Gender invites comments, questions, and suspicion. Gender invites opinion. Gender is individual, yes, but it is also social. Gender has been forced upon me, and gender has been withheld from me. I’ve been free to explore my gender, and at the same time, it has imprisoned me.
I have a complicated relationship with gender. I think we all do. I resent it, yet I have it. I don’t want it, yet I need it. It can make me feel incredibly euphoric, and it can also make me feel like shit.
Gender is something I can explore on my own, but this is not a solitary activity. Gender is individual. It is identity. Gender is also socially constructed. It is society.
There’s the gender I understand myself to be, and there’s the gender society understands me to be, and these are different. The gender other people see me as does not dictate the gender that I am. Society does not get to select my gender. At the same time, the gender others see me as determines how I am treated.
If my gender appears confusing to others, if it raises eyebrows and question marks, I can be on the receiving end of stares, saliva, and slurs, as well as inappropriate comments and invasive questions. If my gender doesn’t cause confusion, I can hide in plain sight. I can have access to a higher level of safety. Who I am is erased, yes, but I’m less likely to experience people’s anger and distress over my gender.
If I look like a man, a whole host of privileges become available to me—more so if I’m read as a masculine man and less so if I’m read as a feminine man. If I look like a woman, I experience different kinds of harassment. If I’m read as a feminine woman, I receive sexist forms of attention. If I’m read as a masculine woman, I draw less attention, but that’s also when the homophobia slips in.
What does it mean to be a queer non-binary person that the world sees as a lesbian? That’s the positionality I’ve been embodying lately, and I’m grappling with the relationship between who I am and how I am perceived.
Your gender is your own, but it does not exist in isolation. Gender is interactive. Whether you like it or not, your gender or lack thereof will invite interaction. The kinds of interaction and its impacts depend upon how the world sees you. The more normative I look, the fewer eyebrows I raise, the safer I will be, and the more privilege I will have.

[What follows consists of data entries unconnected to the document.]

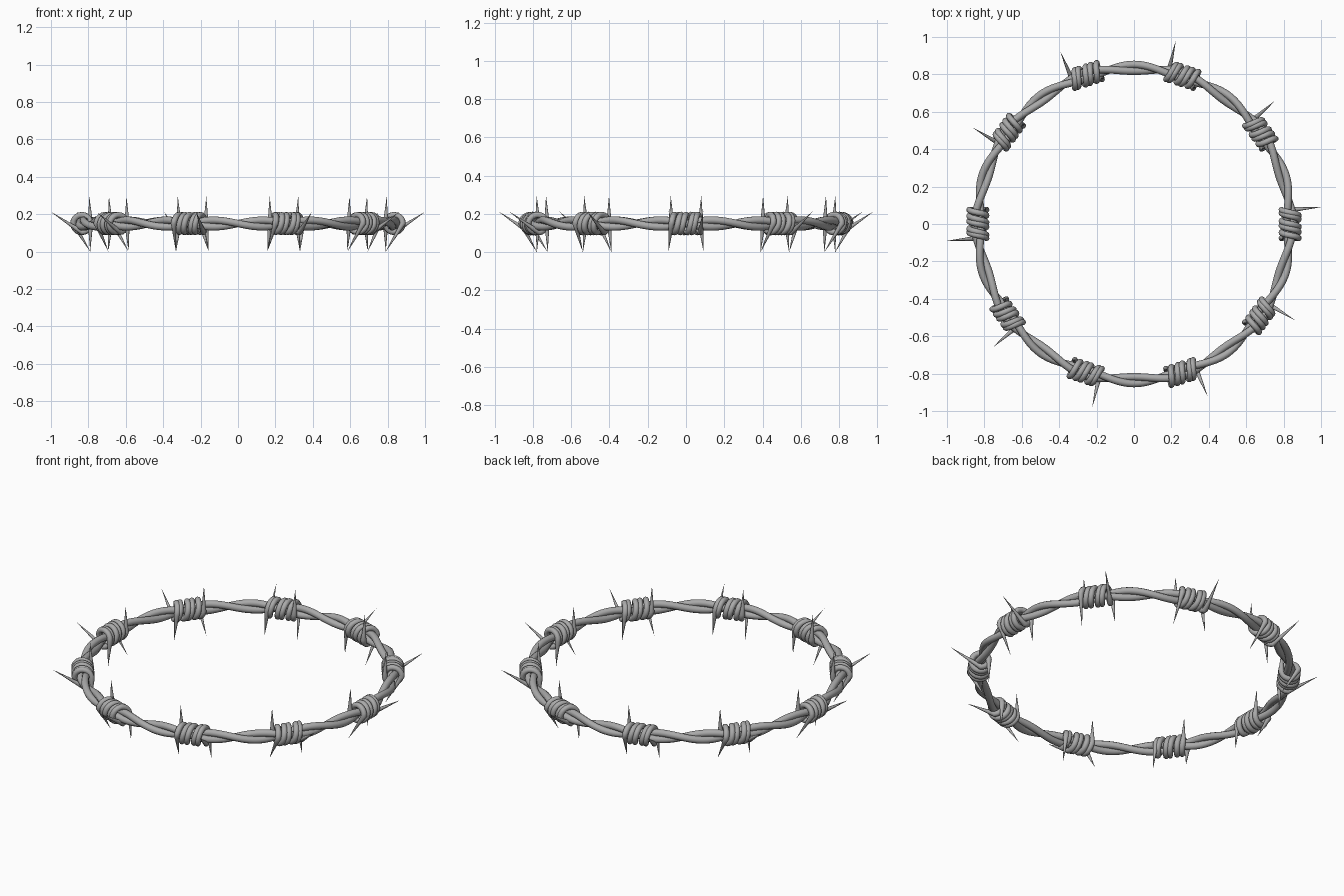
import bpy
from math import sin, cos, pi, radians

if "Cube" in bpy.data.objects:
    bpy.data.objects.remove(bpy.data.objects["Cube"], do_unlink=True)

RING, HEIGHT = 0.835, 0.15
BARBS = 10
STRAND_RADIUS, STRAND_OFFSET = 0.02, 0.018
WIRE_RADIUS, COIL_RADIUS = 0.016, 0.046
HALF_COIL = 0.076

steel = bpy.data.materials.new("grey steel")
steel.use_nodes = True
grey = (0.4, 0.4, 0.4, 1)
steel.diffuse_color = grey
steel.node_tree.nodes["Principled BSDF"].inputs["Base Color"].default_value = grey


def tube_mesh(name, paths, thickness, cyclic=False):
    """Sweep round tubes along paths of (point, radius factor) and return a smooth mesh."""
    curve = bpy.data.curves.new(name + "_path", "CURVE")
    curve.dimensions = "3D"
    curve.bevel_depth = thickness
    curve.bevel_resolution = 3
    curve.use_fill_caps = not cyclic
    for path in paths:
        spline = curve.splines.new("POLY")
        spline.points.add(len(path) - 1)
        spline.use_cyclic_u = cyclic
        for p, (co, r) in zip(spline.points, path):
            p.co = (*co, 1)
            p.radius = r
    helper = bpy.data.objects.new(name + "_helper", curve)
    bpy.context.scene.collection.objects.link(helper)
    bpy.context.view_layer.update()
    evaluated = helper.evaluated_get(bpy.context.evaluated_depsgraph_get())
    mesh = bpy.data.meshes.new_from_object(evaluated)
    bpy.data.objects.remove(helper, do_unlink=True)
    mesh.name = name
    mesh.materials.clear()
    mesh.materials.append(steel)
    mesh.polygons.foreach_set("use_smooth", [True] * len(mesh.polygons))
    return mesh


def place(name, mesh, angle=0):
    obj = bpy.data.objects.new(name, mesh)
    obj.rotation_euler.z = angle
    bpy.context.scene.collection.objects.link(obj)


# Two main strands twisted around each other
def strand_path(phase, steps=300):
    path = []
    for i in range(steps):
        a = 2 * pi * i / steps
        twist = phase - BARBS * (a - pi / 2)
        r = RING + STRAND_OFFSET * cos(twist)
        path.append(((r * cos(a), r * sin(a), HEIGHT + STRAND_OFFSET * sin(twist)), 1))
    return path


for name, phase in (("strand_one", 0), ("strand_two", pi)):
    place(name, tube_mesh(name, [strand_path(phase)], STRAND_RADIUS, True))


# Coiled barb wire with a tapering spike at each end
def spike(start, tip, steps=5):
    return [(tuple(s + (t - s) * k / steps for s, t in zip(start, tip)),
             max(0.01, 0.9 * (1 - k / steps))) for k in range(1, steps + 1)]


def barb_path(start_deg, turns, first_tip, last_tip):
    steps = int(turns * 20)
    coil = []
    for i in range(steps + 1):
        f = i / steps
        a = radians(start_deg) + 2 * pi * turns * f
        coil.append(((RING + COIL_RADIUS * cos(a), HALF_COIL * (2 * f - 1),
                      HEIGHT + COIL_RADIUS * sin(a)), 1))
    before = spike(coil[0][0], first_tip)[::-1]
    return before + coil + spike(coil[-1][0], last_tip)


barb = tube_mesh("barb", [
    barb_path(180, 2.25, (0.795, -0.08, 0.295), (1.0, 0.09, 0.212)),
    barb_path(0, 2.5, (0.79, -0.092, 0.0), (0.79, 0.092, 0.0)),
], WIRE_RADIUS)

for i in range(BARBS):
    place(f"barb_{i + 1}", barb, 2 * pi * i / BARBS)
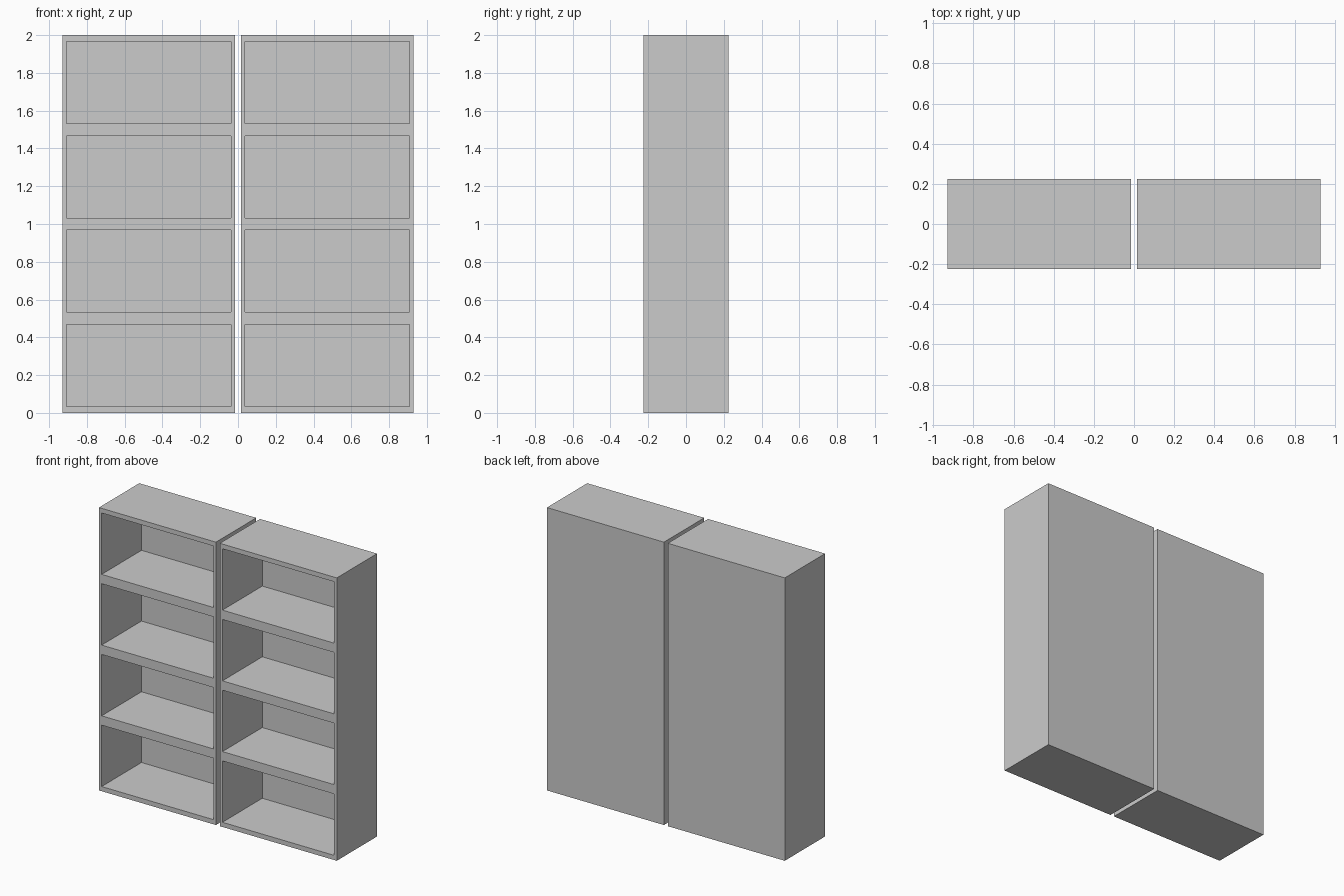
import bpy
import bmesh
from mathutils import Matrix, Vector

if "Cube" in bpy.data.objects:
    bpy.data.objects.remove(bpy.data.objects["Cube"])

WIDTH, DEPTH, HEIGHT = 0.915, 0.45, 2.0
GAP = 0.015           # half the space between the two bookcases
SIDE, SHELF = 0.021, 0.033   # side wall and half shelf thickness
BACK = 0.005          # thin back panel
BAYS = 4


def boxes(name, bounds):
    """One mesh object made of separate boxes, each given by two corners."""
    bm = bmesh.new()
    for lo, hi in bounds:
        lo, hi = Vector(lo), Vector(hi)
        size = hi - lo
        matrix = Matrix.Translation((lo + hi) / 2) @ Matrix.Diagonal((*size, 1))
        bmesh.ops.create_cube(bm, size=1, matrix=matrix)
    mesh = bpy.data.meshes.new(name)
    bm.to_mesh(mesh)
    bm.free()
    obj = bpy.data.objects.new(name, mesh)
    bpy.context.collection.objects.link(obj)
    return obj


bay = HEIGHT / BAYS
for label, x0 in (("left", -GAP - WIDTH), ("right", GAP)):
    # solid case
    case = boxes(label + "_bookcase",
                 [((x0, -DEPTH / 2, 0), (x0 + WIDTH, DEPTH / 2, HEIGHT))])

    # open compartments, cut from the front
    cutter = boxes(label + "_compartment_cutter", [
        ((x0 + SIDE, -DEPTH / 2 - 0.1, i * bay + SHELF),
         (x0 + WIDTH - SIDE, DEPTH / 2 - BACK, (i + 1) * bay - SHELF))
        for i in range(BAYS)])
    cutter.hide_render = True
    cutter.hide_set(True)

    cut = case.modifiers.new("compartments", 'BOOLEAN')
    cut.operation = 'DIFFERENCE'
    cut.solver = 'EXACT'
    cut.object = cutter
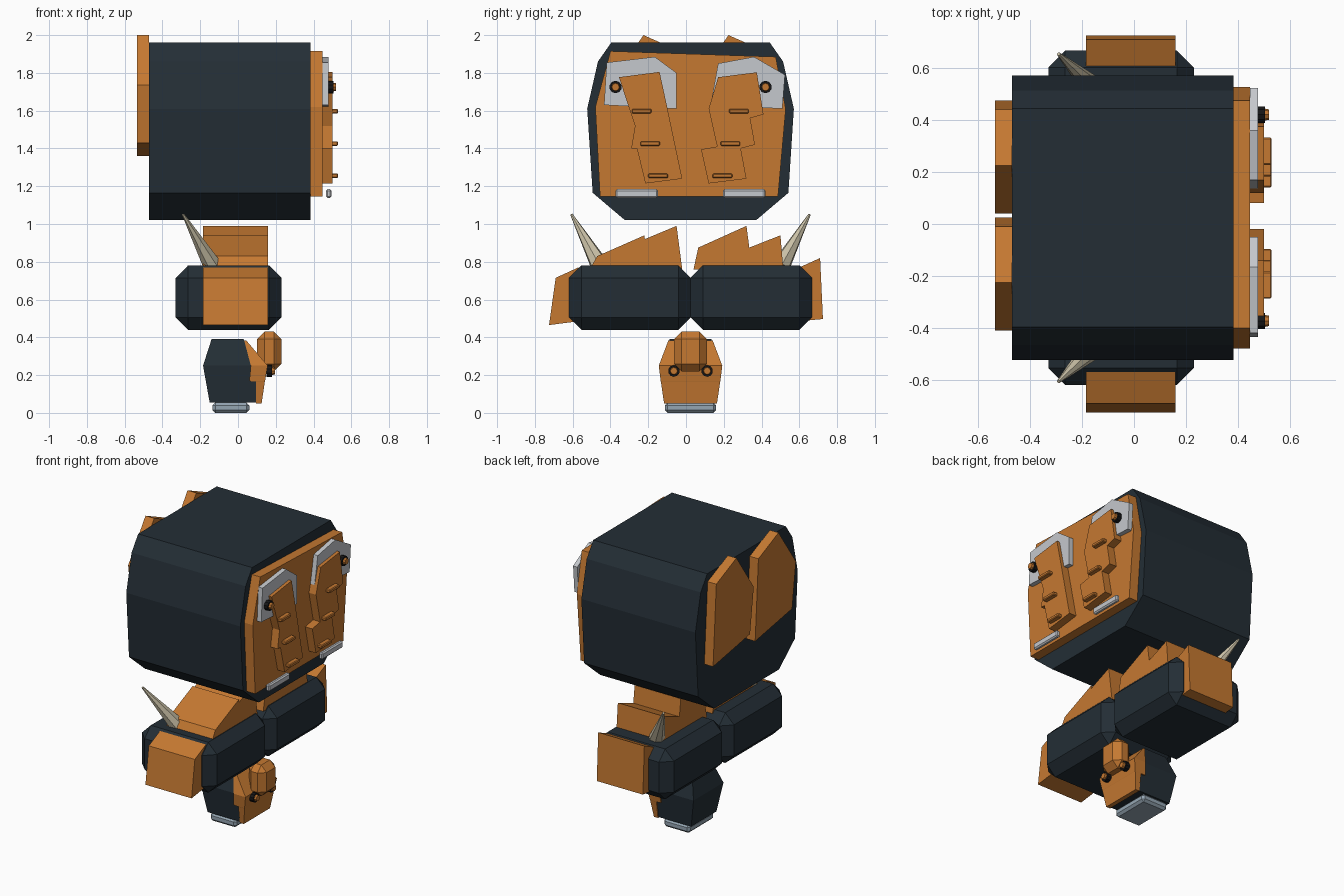
import bpy, bmesh, math
from mathutils import Vector

if "Cube" in bpy.data.objects:
    bpy.data.objects.remove(bpy.data.objects["Cube"])


def material(name, r, g, b):
    m = bpy.data.materials.new(name)
    m.diffuse_color = (r, g, b, 1)
    m.use_nodes = True
    m.node_tree.nodes["Principled BSDF"].inputs["Base Color"].default_value = m.diffuse_color
    return m


NAVY = material("dark navy", 0.017, 0.027, 0.036)
ORANGE = material("orange", 0.56, 0.19, 0.031)
WHITE = material("light grey", 0.56, 0.58, 0.61)
STEEL = material("blue grey", 0.30, 0.38, 0.45)
BONE = material("bone", 0.60, 0.54, 0.39)
BLACK = material("black", 0.008, 0.008, 0.009)
MID = 0.024  # y of the model's mirror plane


def finish(name, bm, mat):
    bmesh.ops.recalc_face_normals(bm, faces=bm.faces)
    me = bpy.data.meshes.new(name)
    bm.to_mesh(me)
    bm.free()
    me.materials.append(mat)
    ob = bpy.data.objects.new(name, me)
    bpy.context.collection.objects.link(ob)
    return ob


def prism(name, pts, x0, x1, mat):
    """Extrude a (y, z) outline along x."""
    bm = bmesh.new()
    a = [bm.verts.new((x0, y, z)) for y, z in pts]
    b = [bm.verts.new((x1, y, z)) for y, z in pts]
    bm.faces.new(a)
    bm.faces.new(b)
    n = len(pts)
    for i in range(n):
        j = (i + 1) % n
        bm.faces.new((a[i], a[j], b[j], b[i]))
    return finish(name, bm, mat)


def box(name, x, y, z, mat, bevel=0.0):
    """Box from (min, max) ranges with chamfered edges."""
    bm = bmesh.new()
    bmesh.ops.create_cube(bm, size=1)
    for v in bm.verts:
        v.co = [(r[0] + r[1]) / 2 + c * (r[1] - r[0]) for r, c in zip((x, y, z), v.co)]
    if bevel:
        bmesh.ops.bevel(bm, geom=bm.edges[:], offset=bevel, segments=1,
                        profile=0.5, affect='EDGES')
    return finish(name, bm, mat)


def loft(name, rows, mat):
    """Stack rectangles given as (z, x0, x1, y half width)."""
    bm = bmesh.new()
    rings = [[bm.verts.new((x, MID + s * h, z)) for x, s in
              ((x0, -1), (x1, -1), (x1, 1), (x0, 1))] for z, x0, x1, h in rows]
    for a, b in zip(rings, rings[1:]):
        for i in range(4):
            j = (i + 1) % 4
            bm.faces.new((a[i], a[j], b[j], b[i]))
    bm.faces.new(rings[0])
    bm.faces.new(rings[-1])
    return finish(name, bm, mat)


def cone(name, base, tip, r0, r1, sides, mat):
    """Tapered cylinder between two points."""
    base, tip = Vector(base), Vector(tip)
    d = tip - base
    bm = bmesh.new()
    bmesh.ops.create_cone(bm, cap_ends=True, segments=sides, radius1=r0,
                          radius2=r1, depth=d.length)
    q = d.to_track_quat('Z', 'Y')
    for v in bm.verts:
        v.co = q @ v.co + (base + tip) / 2
    return finish(name, bm, mat)


def bolt(name, x, y, z, r):
    cone(name + "_ring", (x, y, z), (x + 0.03, y, z), r, r, 10, BLACK)
    cone(name + "_head", (x + 0.02, y, z), (x + 0.045, y, z), r * 0.75, r * 0.6, 8, ORANGE)


# large upper block
half = [(0.42, 1.96), (0.49, 1.86), (0.547, 1.61), (0.518, 1.165), (0.347, 1.02)]
prism("upper_block", [(MID + y, z) for y, z in half] +
      [(MID - y, z) for y, z in reversed(half)], -0.47, 0.383, NAVY)

# face plate
prism("face_plate", [(-0.40, 1.915), (0.475, 1.885), (0.528, 1.61), (0.487, 1.145),
                     (-0.455, 1.145), (-0.48, 1.62)], 0.383, 0.447, ORANGE)

# pale plates at the top of the face
prism("pale_plate_left", [(-0.42, 1.855), (-0.165, 1.885), (-0.05, 1.80),
                          (-0.05, 1.61), (-0.434, 1.63)], 0.447, 0.478, WHITE)
prism("pale_plate_right", [(0.17, 1.85), (0.36, 1.885), (0.524, 1.79),
                           (0.51, 1.61), (0.13, 1.63)], 0.447, 0.478, WHITE)

# stepped strips on the face
prism("stepped_strip_left", [(-0.355, 1.777), (-0.14, 1.805), (-0.10, 1.62), (-0.02, 1.24),
                             (-0.215, 1.215), (-0.26, 1.40), (-0.29, 1.40), (-0.27, 1.52)],
      0.447, 0.50, ORANGE)
prism("stepped_strip_right", [(0.17, 1.777), (0.375, 1.803), (0.41, 1.58), (0.34, 1.56),
                              (0.365, 1.42), (0.29, 1.40), (0.32, 1.24), (0.12, 1.215),
                              (0.08, 1.395), (0.165, 1.41), (0.12, 1.61)],
      0.447, 0.50, ORANGE)

# small rungs on the strips, pale bars below and bolts above
for side, ys in (("left", (-0.235, -0.19, -0.148)), ("right", (0.28, 0.235, 0.193))):
    for i, y in enumerate(ys):
        z = 1.597 - 0.171 * i
        box(f"rung_{side}_{i + 1}", (0.49, 0.53), (y - 0.052, y + 0.052),
            (z - 0.012, z + 0.012), ORANGE, 0.005)
for side, s in (("left", -1), ("right", 1)):
    y = MID + s * 0.284
    box("pale_bar_" + side, (0.466, 0.495), (y - 0.112, y + 0.112), (1.138, 1.184), WHITE, 0.008)
    bolt("face_bolt_" + side, 0.475, MID + s * 0.397, 1.725, 0.033)

# rear fins
fin = [(0.225, 2.0), (0.04, 1.735), (0.08, 1.43), (0.475, 1.36), (0.44, 1.905)]
for side, dy in (("right", 0), ("left", -0.45)):
    prism("rear_fin_" + side, [(y + dy, z) for y, z in fin], -0.535, -0.47, ORANGE)

# shoulder blocks and spikes
for side, s in (("left", -1), ("right", 1)):
    ya, yb = sorted((MID, MID + s * 0.643))
    box("shoulder_block_" + side, (-0.33, 0.23), (ya, yb), (0.44, 0.78), NAVY, 0.065)
    cone("spike_" + side, (-0.13, MID + s * 0.475, 0.77), (-0.29, MID + s * 0.63, 1.05),
         0.052, 0.007, 7, BONE)

# shoulder armour: end caps and ridged tops
for name, pts in (
    ("end_cap_left", [(-0.57, 0.77), (-0.69, 0.715), (-0.725, 0.465), (-0.57, 0.485)]),
    ("end_cap_right", [(0.60, 0.77), (0.71, 0.82), (0.725, 0.497), (0.60, 0.485)]),
    ("ridge_left", [(-0.51, 0.76), (-0.47, 0.83), (-0.22, 0.94), (-0.218, 0.92),
                    (-0.05, 0.99), (-0.02, 0.76)]),
    ("ridge_right", [(0.04, 0.76), (0.065, 0.875), (0.32, 0.99), (0.335, 0.875),
                     (0.50, 0.94), (0.515, 0.76)]),
):
    prism(name, pts, -0.185, 0.16, ORANGE)

# lower block with its front shell
loft("lower_block", [(0.055, -0.15, 0.10, 0.135), (0.25, -0.185, 0.10, 0.16),
                     (0.39, -0.14, 0.03, 0.11)], NAVY)
loft("lower_front_shell", [(0.05, 0.095, 0.125, 0.14), (0.165, 0.095, 0.142, 0.157),
                           (0.168, 0.06, 0.143, 0.158), (0.25, 0.068, 0.157, 0.168),
                           (0.382, 0.033, 0.045, 0.118)], ORANGE)
box("snout", (0.10, 0.23), (MID - 0.087, MID + 0.087), (0.22, 0.43), ORANGE, 0.04)
for side, s in (("left", -1), ("right", 1)):
    bolt("lower_bolt_" + side, 0.15, MID + s * 0.088, 0.222, 0.031)

# base plate
box("base_plate", (-0.135, 0.06), (MID - 0.136, MID + 0.136), (0.0, 0.055), STEEL, 0.015)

Gender is individual and social. Gender is innate and constructed. Gender is real and totally made up. Gender is exhausting, and it is exhilarating too. I often grow tired of gender, yet I do not want to live without it. I just wish it didn’t invite so much comment.